_Exercise aim:_
When scanning the data, count every line with "DARK" in it, and report only the resulting number.

_Provided records:_

........

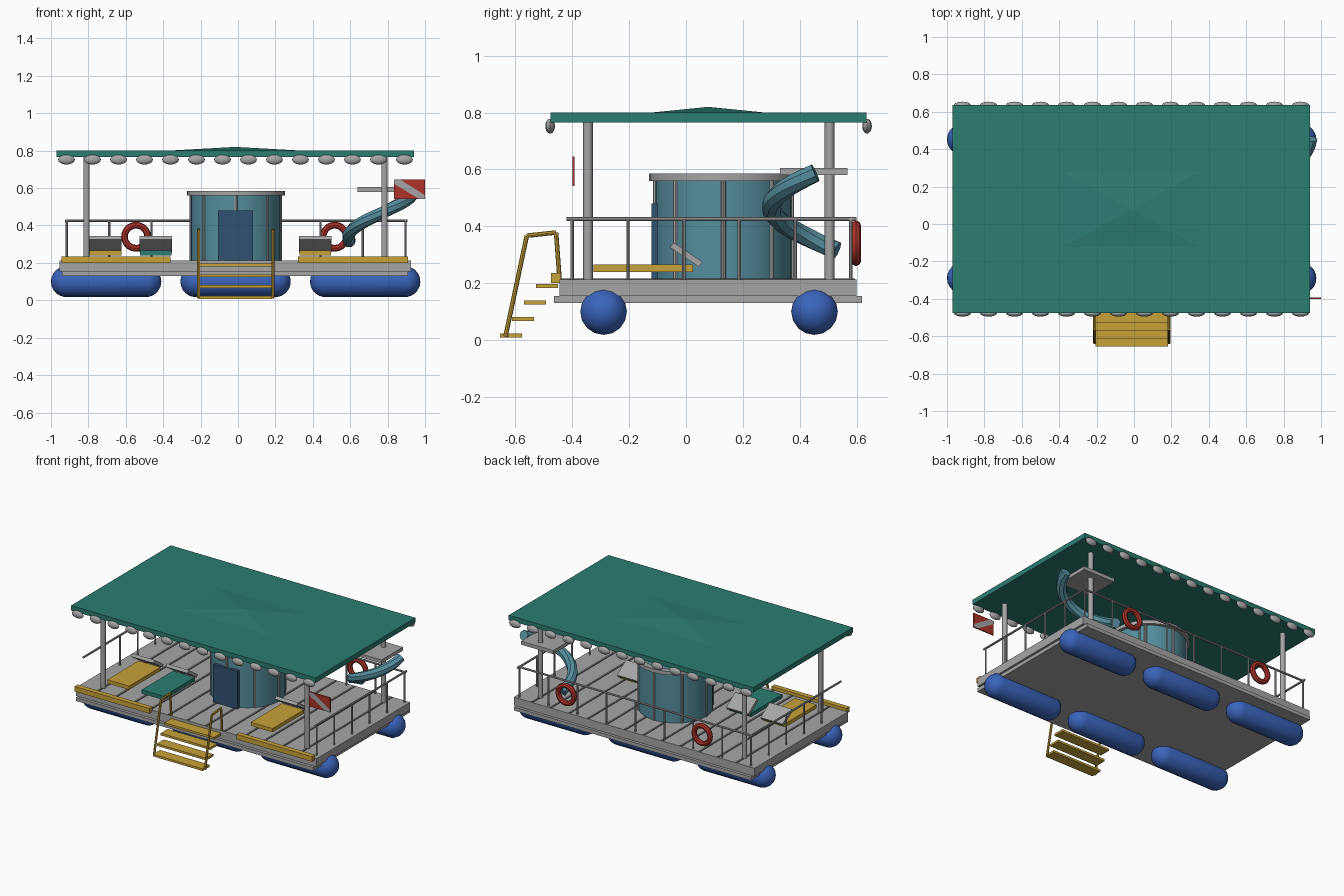
import bpy, bmesh, math
from mathutils import Vector, Matrix

if "Cube" in bpy.data.objects:
    bpy.data.objects.remove(bpy.data.objects["Cube"])


def mat(name, r, g, b):
    m = bpy.data.materials.new(name)
    m.diffuse_color = (r, g, b, 1)
    m.use_nodes = True
    m.node_tree.nodes["Principled BSDF"].inputs["Base Color"].default_value = m.diffuse_color
    return m


GREY = mat("grey", .38, .38, .38)
DARK = mat("dark grey", .11, .11, .11)
GREEN = mat("canopy green", .024, .205, .165)
TEAL = mat("teal", .09, .27, .34)
BLUE = mat("float blue", .042, .127, .50)
YELLOW = mat("yellow", .58, .36, .04)
RED = mat("red", .42, .032, .022)
NAVY = mat("navy", .03, .085, .16)


def finish(name, bm, material, smooth=False):
    bmesh.ops.recalc_face_normals(bm, faces=bm.faces)
    me = bpy.data.meshes.new(name)
    bm.to_mesh(me)
    bm.free()
    me.materials.append(material)
    ob = bpy.data.objects.new(name, me)
    bpy.context.collection.objects.link(ob)
    if smooth:
        bpy.ops.object.select_all(action='DESELECT')
        ob.select_set(True)
        bpy.context.view_layer.objects.active = ob
        bpy.ops.object.shade_smooth_by_angle(angle=math.radians(40))
    return ob


def box(name, material, x, y, z):
    """Box from (min, max) pairs."""
    bm = bmesh.new()
    size = [b - a for a, b in (x, y, z)]
    mid = [(a + b) / 2 for a, b in (x, y, z)]
    bmesh.ops.create_cube(bm, size=1, matrix=Matrix.Translation(mid) @ Matrix.Diagonal((*size, 1)))
    return finish(name, bm, material)


def rod(name, material, a, b, r, sides=8):
    a, b = Vector(a), Vector(b)
    d = b - a
    bm = bmesh.new()
    m = Matrix.Translation((a + b) / 2) @ d.to_track_quat('Z', 'Y').to_matrix().to_4x4()
    bmesh.ops.create_cone(bm, cap_ends=True, segments=sides, radius1=r, radius2=r, depth=d.length, matrix=m)
    return finish(name, bm, material, True)


def lathe(name, material, profile, centre, steps, axis='Z', closed=True, smooth=True):
    """Spin a closed (radius, height) profile."""
    bm = bmesh.new()
    rings = []
    for i in range(steps):
        t = 2 * math.pi * i / steps
        ring = []
        for r, h in profile:
            p = (r * math.cos(t), r * math.sin(t), h) if axis == 'Z' else (r * math.cos(t), h, r * math.sin(t))
            ring.append(bm.verts.new(Vector(p) + Vector(centre)))
        rings.append(ring)
    n = len(profile)
    for i in range(steps):
        a, b = rings[i], rings[(i + 1) % steps]
        for j in range(n):
            k = (j + 1) % n
            bm.faces.new((a[j], a[k], b[k], b[j]))
    return finish(name, bm, material, smooth)


# Floats: capsules made from split spheres
for y in (-.29, .452):
    for x in (-.705, -.013, .68):
        bm = bmesh.new()
        bmesh.ops.create_uvsphere(bm, u_segments=16, v_segments=11, radius=.083)
        for v in bm.verts:
            v.co.z += math.copysign(.212, v.co.z)
        bmesh.ops.transform(bm, verts=bm.verts, matrix=Matrix.Translation((x, y, .1)) @ Matrix.Rotation(math.pi / 2, 4, 'Y'))
        finish("float", bm, BLUE, True)

# Deck, base lip and plank gaps
box("deck_base", GREY, (-.94, .91), (-.465, .62), (.13, .155))
box("deck", GREY, (-.955, .925), (-.445, .60), (.155, .213))
for i in range(12):
    x = -.013 + (i - 5.5) * .145
    box("plank_gap", DARK, (x - .008, x + .008), (-.44, .595), (.21, .216))
for x in ((-.945, -.36), (.32, .91)):
    box("front_bumper", YELLOW, x, (-.475, -.44), (.2, .235))

# Canopy with a shallow peak and scalloped edges
CX, CY = -.015, .078
box("canopy", GREEN, (-.97, .94), (-.477, .635), (.765, .80))
bm = bmesh.new()
base = [bm.verts.new((CX + sx * .38, CY + sy * .21, .799)) for sx, sy in ((-1, -1), (1, -1), (1, 1), (-1, 1))]
apex = bm.verts.new((CX, CY, .82))
for i in range(4):
    bm.faces.new((base[i], base[(i + 1) % 4], apex))
bm.faces.new(base[::-1])
finish("canopy_peak", bm, GREEN)
for y in (-.478, .637):
    for i in range(14):
        bm = bmesh.new()
        bmesh.ops.create_uvsphere(bm, u_segments=12, v_segments=8, radius=1,
            matrix=Matrix.Translation((-.917 + .139 * i, y, .752)) @ Matrix.Diagonal((.045, .017, .026, 1)))
        finish("scallop", bm, GREY, True)
for x in (-.81, .783):
    for y in (-.345, .505):
        rod("canopy_post", GREY, (x, y, .21), (x, y, .77), .017, 12)

# Railings
for x, first in ((-.915, 1), (.895, 0)):
    rod("side_rail", GREY, (x, -.42, .426), (x, .6, .426), .007)
    for i in range(first, 6):
        y = -.4 + .196 * i
        rod("side_rail_post", GREY, (x, y, .21), (x, y, .426), .006)
rod("back_rail", GREY, (-.925, .58, .426), (.905, .58, .426), .007)
for i in range(1, 8):
    x = -.915 + .226 * i
    rod("back_rail_post", GREY, (x, .58, .21), (x, .58, .426), .006)

# Central tank with rim, ribs and door
TX, TY = -.012, .132
lathe("tank", TEAL, [(.24, .213), (.24, .57), (.222, .57), (.222, .213)], (TX, TY, 0), 32)
bm = bmesh.new()
bmesh.ops.create_circle(bm, cap_ends=True, segments=32, radius=.23, matrix=Matrix.Translation((TX, TY, .545)))
finish("tank_top", bm, TEAL)
lathe("tank_rim", GREY, [(.262, .56), (.262, .585), (.222, .585), (.222, .56)], (TX, TY, 0), 32)
for i in range(8):
    t = math.pi * i / 4
    x, y = TX + .24 * math.cos(t), TY + .24 * math.sin(t)
    rod("tank_rib", GREY, (x, y, .21), (x, y, .565), .008)
box("tank_door", NAVY, (-.108, .08), (-.122, -.1), (.213, .48))

# Loungers with tilted headrests
for x, m in ((-.708, YELLOW), (-.44, GREEN), (.413, YELLOW)):
    box("lounger", m, (x - .085, x + .085), (-.325, .025), (.24, .266))
    bm = bmesh.new()
    bmesh.ops.create_cube(bm, size=1, matrix=Matrix.Translation((x, .001, .3))
        @ Matrix.Rotation(math.radians(-34), 4, 'X') @ Matrix.Diagonal((.172, .122, .022, 1)))
    finish("lounger_headrest", bm, GREY)

# Life rings on the back rail
tube = [(.062 + .018 * math.cos(math.pi * k / 4), .018 * math.sin(math.pi * k / 4)) for k in range(8)]
for x in (-.545, .517):
    lathe("life_ring", RED, tube, (x, .598, .34), 20, 'Y')

# Slide platform and spiral slide
box("slide_platform", GREY, (.64, .89), (.33, .568), (.58, .605))
bm = bmesh.new()
N, S = 16, 8
prev = None
for i in range(N + 1):
    f = i / N
    t = math.radians(-8 - 188 * f)
    out = Vector((math.cos(t), math.sin(t), 0))
    c = Vector((.77, .48, .588 - .275 * f)) + out * .18
    along = Vector((math.sin(t), -math.cos(t), -.45)).normalized()
    up = along.cross(out)
    ring = []
    for k in range(S):
        a = 2 * math.pi * (k + .5) / S
        ring.append(bm.verts.new(c + out * .034 * math.cos(a) + up * .034 * math.sin(a)))
    if prev:
        for k in range(S):
            bm.faces.new((prev[k], prev[(k + 1) % S], ring[(k + 1) % S], ring[k]))
    if i in (0, N):
        bm.faces.new(ring)
    prev = ring
finish("slide", bm, TEAL, True)

# Flag with a diagonal stripe
box("flag", RED, (.835, 1.0), (-.4, -.392), (.542, .645))
for y in (-.4015, -.3905):
    bm = bmesh.new()
    stripe = [bm.verts.new((x, y, z)) for x, z in ((.835, .645), (.835, .622), (.968, .542), (1.0, .542), (1.0, .562), (.868, .645))]
    bm.faces.new(stripe)
    finish("flag_stripe", bm, GREY)

# Boarding ladder
for x in (-.21, .187):
    path = [(x, -.635, .012), (x, -.56, .367), (x, -.457, .378), (x, -.445, .215)]
    for a, b in zip(path, path[1:]):
        rod("ladder_rail", YELLOW, a, b, .008)
for i in range(4):
    y, z = -.655 + .0425 * i, .008 + .058 * i
    box("ladder_step", YELLOW, (-.205, .182), (y, y + .078), (z, z + .015))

........

_The answer:_
2